Consider these two candidates for fundamental physical equations:
There are other kinds of beauty of physical hypothesis that do not have much to do with simplicity. Sometimes, for instance, a given physical hypothesis can be characterized in two different ways: say, using a variational principle and a mechanistic story (Leibniz often talks about this). Physicists and mathematicians love this sort of thing. It definitely contributes to the felt beauty of the theory, and a theory that has such a dual characterization will, I think, be preferred to one that does not.
We like theories that tell a compelling story. There was something very compelling about Newton's idea that force is the rate of change of momentum and that the force of gravity drops off precisely in proportion to how "spread out" it is over a spherical shell at a given distance (i.e., the force of gravity is inversely proportional to the distance).
These are all aesthetic judgments, ones like those we employ when judging a piece of art or literature. "This really goes with that." "That's just a pointless plot twist."

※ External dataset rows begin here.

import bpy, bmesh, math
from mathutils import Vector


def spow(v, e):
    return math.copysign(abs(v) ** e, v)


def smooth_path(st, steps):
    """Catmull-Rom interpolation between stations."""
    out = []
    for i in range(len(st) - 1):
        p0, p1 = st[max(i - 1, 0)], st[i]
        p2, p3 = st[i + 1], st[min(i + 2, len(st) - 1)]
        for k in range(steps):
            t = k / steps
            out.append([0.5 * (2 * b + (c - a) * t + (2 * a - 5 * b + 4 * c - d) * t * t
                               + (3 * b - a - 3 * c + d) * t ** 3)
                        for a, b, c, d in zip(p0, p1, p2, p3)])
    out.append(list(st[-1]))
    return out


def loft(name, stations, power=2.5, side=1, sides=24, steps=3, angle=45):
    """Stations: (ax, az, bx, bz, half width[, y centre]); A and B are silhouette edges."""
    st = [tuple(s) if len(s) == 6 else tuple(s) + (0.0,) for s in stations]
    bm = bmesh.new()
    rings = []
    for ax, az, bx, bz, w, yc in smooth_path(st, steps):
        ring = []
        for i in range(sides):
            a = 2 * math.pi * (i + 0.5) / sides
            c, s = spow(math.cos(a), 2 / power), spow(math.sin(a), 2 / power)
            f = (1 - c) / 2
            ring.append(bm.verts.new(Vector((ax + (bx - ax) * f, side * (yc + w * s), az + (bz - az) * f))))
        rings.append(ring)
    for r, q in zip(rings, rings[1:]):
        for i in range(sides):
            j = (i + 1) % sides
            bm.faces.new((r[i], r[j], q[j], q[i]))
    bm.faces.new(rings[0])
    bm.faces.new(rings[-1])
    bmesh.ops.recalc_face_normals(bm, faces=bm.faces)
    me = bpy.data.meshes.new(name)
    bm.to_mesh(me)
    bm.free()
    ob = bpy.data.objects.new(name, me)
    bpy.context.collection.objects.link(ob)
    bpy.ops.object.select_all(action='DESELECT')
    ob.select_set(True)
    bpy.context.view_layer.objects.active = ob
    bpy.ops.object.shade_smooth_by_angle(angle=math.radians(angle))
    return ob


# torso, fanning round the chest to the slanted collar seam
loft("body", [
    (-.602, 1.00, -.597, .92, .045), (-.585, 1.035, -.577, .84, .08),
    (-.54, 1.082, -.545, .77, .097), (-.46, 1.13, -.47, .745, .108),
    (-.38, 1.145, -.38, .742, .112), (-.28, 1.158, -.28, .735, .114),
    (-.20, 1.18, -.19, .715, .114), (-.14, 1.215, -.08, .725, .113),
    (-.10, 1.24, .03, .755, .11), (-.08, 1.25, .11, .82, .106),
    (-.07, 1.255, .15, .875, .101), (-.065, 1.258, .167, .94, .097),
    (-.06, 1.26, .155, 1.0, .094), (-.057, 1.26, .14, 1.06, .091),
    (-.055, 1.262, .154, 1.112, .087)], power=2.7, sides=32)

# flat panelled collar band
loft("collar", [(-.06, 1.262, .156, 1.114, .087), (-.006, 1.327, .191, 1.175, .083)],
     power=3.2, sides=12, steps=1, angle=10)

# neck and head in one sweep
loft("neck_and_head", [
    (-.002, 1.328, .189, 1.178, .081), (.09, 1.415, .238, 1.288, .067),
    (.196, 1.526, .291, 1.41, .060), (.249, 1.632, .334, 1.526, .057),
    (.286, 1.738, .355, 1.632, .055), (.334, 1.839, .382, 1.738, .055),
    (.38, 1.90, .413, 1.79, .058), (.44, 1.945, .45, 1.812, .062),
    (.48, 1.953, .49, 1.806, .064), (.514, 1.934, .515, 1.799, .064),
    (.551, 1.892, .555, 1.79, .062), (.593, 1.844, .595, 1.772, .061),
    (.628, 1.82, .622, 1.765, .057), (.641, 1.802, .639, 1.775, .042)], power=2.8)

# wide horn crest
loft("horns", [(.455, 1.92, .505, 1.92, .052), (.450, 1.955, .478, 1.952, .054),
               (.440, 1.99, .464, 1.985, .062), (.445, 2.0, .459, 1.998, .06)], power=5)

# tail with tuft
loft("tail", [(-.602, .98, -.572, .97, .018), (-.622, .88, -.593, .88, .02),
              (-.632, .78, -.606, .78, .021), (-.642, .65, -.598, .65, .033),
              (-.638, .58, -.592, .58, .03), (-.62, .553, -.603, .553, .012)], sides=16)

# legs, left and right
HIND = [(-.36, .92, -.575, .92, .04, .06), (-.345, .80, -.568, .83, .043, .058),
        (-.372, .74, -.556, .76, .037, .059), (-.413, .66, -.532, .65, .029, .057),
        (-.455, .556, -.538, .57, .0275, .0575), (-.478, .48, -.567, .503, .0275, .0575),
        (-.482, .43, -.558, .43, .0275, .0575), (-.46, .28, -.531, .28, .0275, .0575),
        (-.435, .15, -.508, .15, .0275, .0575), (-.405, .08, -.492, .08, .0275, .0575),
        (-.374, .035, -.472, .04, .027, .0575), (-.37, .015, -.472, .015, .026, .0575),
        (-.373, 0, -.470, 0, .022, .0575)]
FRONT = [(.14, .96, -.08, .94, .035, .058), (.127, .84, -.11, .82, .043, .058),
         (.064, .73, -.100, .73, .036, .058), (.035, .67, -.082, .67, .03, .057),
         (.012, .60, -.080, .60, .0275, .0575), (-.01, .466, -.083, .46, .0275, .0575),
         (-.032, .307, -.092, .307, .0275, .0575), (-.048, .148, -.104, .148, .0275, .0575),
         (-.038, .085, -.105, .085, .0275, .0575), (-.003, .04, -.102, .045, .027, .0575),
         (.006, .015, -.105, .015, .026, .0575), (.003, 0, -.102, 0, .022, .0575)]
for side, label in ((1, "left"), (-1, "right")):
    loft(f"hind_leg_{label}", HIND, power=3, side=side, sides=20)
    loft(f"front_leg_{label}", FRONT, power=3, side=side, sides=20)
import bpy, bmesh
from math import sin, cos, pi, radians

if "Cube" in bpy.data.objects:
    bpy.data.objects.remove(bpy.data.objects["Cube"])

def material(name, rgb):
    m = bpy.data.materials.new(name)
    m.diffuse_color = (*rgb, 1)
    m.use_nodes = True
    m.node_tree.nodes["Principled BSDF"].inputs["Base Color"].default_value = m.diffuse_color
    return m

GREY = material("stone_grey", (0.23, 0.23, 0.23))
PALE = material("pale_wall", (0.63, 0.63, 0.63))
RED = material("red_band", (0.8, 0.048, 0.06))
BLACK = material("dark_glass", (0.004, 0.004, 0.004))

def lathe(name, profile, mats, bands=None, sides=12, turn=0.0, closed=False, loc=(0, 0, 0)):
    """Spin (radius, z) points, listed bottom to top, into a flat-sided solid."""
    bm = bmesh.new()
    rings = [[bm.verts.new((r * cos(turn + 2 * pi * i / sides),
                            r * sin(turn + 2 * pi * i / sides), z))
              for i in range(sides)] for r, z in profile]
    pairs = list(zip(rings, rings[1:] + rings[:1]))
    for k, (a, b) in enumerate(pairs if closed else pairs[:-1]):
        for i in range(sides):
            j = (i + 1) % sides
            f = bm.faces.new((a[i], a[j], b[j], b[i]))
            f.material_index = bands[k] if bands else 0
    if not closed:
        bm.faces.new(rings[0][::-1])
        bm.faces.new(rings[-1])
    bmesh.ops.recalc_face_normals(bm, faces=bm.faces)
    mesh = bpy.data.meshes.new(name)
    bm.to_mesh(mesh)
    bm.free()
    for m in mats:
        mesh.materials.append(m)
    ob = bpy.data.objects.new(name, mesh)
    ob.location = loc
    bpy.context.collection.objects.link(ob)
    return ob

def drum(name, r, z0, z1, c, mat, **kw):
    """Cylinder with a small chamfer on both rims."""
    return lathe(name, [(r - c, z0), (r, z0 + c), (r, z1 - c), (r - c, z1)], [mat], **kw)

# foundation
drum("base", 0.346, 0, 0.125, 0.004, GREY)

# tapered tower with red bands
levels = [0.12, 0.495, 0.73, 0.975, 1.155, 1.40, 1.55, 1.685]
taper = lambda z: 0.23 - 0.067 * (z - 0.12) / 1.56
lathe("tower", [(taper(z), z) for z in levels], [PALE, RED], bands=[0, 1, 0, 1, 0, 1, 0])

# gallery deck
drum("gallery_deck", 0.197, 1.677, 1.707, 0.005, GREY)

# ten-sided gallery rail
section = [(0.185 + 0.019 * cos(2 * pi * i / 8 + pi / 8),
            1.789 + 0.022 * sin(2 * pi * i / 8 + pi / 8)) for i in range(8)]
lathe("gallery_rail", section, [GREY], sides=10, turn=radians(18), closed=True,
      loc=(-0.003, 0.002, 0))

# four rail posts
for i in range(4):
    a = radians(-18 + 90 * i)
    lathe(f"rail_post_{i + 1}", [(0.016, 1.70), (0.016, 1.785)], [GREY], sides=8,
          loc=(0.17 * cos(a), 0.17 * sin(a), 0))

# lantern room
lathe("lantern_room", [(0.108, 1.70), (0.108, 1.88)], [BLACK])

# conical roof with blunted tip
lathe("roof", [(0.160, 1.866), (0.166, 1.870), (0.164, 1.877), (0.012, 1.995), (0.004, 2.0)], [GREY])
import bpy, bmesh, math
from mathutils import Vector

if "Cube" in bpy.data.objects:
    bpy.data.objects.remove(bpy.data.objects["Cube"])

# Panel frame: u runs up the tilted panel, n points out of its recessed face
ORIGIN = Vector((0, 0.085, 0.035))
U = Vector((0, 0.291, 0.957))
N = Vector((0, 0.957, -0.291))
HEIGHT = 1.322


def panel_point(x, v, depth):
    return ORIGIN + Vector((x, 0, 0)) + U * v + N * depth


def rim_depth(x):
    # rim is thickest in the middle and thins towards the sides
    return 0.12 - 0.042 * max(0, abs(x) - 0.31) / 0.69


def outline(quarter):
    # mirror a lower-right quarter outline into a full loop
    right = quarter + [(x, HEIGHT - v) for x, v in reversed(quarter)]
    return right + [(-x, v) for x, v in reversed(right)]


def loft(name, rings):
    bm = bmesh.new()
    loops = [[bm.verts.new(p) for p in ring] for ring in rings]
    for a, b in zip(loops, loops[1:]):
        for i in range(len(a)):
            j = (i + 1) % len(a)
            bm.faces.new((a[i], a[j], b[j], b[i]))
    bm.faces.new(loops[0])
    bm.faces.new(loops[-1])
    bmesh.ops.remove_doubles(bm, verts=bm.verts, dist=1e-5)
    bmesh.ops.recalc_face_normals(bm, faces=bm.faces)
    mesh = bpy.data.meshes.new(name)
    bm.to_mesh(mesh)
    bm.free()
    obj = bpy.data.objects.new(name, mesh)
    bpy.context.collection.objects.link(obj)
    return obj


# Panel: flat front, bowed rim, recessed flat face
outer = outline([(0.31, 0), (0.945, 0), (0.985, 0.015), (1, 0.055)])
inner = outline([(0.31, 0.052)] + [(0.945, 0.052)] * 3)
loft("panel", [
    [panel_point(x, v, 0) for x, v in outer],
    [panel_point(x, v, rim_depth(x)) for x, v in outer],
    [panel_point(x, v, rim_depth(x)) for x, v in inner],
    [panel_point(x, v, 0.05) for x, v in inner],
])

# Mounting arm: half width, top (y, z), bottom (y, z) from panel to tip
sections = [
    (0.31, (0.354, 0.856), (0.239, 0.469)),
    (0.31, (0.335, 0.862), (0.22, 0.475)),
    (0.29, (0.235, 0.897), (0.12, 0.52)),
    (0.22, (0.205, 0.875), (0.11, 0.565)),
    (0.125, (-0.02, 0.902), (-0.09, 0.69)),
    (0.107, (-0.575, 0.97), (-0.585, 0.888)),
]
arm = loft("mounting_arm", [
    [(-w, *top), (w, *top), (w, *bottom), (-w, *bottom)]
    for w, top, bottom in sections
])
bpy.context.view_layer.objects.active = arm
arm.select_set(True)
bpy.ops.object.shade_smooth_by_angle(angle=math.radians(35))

This could lead us to non-realism about science. But I think it is better to see a tie between the physical world and our aesthetic judgments. It is, for instance, exactly the kind of tie we would expect if the world were the work of an artist whose tastes are not utterly alien to us.